Task to complete: Retype, exactly as they appear below, the lines between the line holding "const mesh = new" and the line holding "const px = 0.942, pz = 0.423, r = 0.0075;", both ends included.

Data in this exercise:

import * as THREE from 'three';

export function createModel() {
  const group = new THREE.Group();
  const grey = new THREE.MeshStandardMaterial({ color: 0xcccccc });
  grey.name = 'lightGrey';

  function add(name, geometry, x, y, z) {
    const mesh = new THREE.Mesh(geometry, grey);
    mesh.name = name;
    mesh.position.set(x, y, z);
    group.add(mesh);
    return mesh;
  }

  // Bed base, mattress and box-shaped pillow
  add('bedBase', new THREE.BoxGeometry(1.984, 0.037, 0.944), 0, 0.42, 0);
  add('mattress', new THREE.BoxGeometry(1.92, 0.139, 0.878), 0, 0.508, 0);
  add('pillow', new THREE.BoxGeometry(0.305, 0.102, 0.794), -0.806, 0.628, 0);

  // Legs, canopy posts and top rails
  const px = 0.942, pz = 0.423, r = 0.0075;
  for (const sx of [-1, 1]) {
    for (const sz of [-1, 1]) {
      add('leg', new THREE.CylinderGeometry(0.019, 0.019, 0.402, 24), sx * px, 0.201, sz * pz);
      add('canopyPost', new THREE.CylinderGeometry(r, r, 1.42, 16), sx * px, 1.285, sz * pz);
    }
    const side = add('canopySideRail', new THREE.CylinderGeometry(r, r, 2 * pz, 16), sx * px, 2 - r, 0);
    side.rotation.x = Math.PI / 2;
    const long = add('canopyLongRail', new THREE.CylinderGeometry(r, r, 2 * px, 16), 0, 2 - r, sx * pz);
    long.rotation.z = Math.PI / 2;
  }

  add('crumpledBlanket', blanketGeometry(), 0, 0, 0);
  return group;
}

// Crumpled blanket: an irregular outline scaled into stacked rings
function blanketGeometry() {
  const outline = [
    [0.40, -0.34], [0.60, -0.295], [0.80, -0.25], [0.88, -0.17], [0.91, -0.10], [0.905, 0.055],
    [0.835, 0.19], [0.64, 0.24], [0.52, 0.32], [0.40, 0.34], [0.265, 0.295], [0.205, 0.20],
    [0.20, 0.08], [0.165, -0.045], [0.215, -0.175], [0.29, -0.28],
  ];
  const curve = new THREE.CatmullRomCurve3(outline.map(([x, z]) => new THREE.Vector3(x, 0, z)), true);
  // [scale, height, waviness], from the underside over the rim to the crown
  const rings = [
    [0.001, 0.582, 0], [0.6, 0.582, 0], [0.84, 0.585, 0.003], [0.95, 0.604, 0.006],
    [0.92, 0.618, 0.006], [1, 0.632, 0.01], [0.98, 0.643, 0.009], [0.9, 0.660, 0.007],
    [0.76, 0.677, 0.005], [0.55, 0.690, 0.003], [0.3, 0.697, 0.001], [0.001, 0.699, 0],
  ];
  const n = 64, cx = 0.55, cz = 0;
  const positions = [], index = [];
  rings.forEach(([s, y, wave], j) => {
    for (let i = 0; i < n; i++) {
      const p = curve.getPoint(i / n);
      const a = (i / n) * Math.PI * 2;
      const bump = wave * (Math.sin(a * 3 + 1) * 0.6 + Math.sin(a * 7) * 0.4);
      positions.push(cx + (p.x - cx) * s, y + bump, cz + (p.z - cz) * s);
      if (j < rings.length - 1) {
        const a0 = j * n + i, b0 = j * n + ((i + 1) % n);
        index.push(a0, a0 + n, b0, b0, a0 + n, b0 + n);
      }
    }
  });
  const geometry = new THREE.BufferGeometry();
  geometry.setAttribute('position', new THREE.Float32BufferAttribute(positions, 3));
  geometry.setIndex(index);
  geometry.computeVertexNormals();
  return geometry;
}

Solution to the problem:
    const mesh = new THREE.Mesh(geometry, grey);
    mesh.name = name;
    mesh.position.set(x, y, z);
    group.add(mesh);
    return mesh;
  }

  // Bed base, mattress and box-shaped pillow
  add('bedBase', new THREE.BoxGeometry(1.984, 0.037, 0.944), 0, 0.42, 0);
  add('mattress', new THREE.BoxGeometry(1.92, 0.139, 0.878), 0, 0.508, 0);
  add('pillow', new THREE.BoxGeometry(0.305, 0.102, 0.794), -0.806, 0.628, 0);

  // Legs, canopy posts and top rails
  const px = 0.942, pz = 0.423, r = 0.0075;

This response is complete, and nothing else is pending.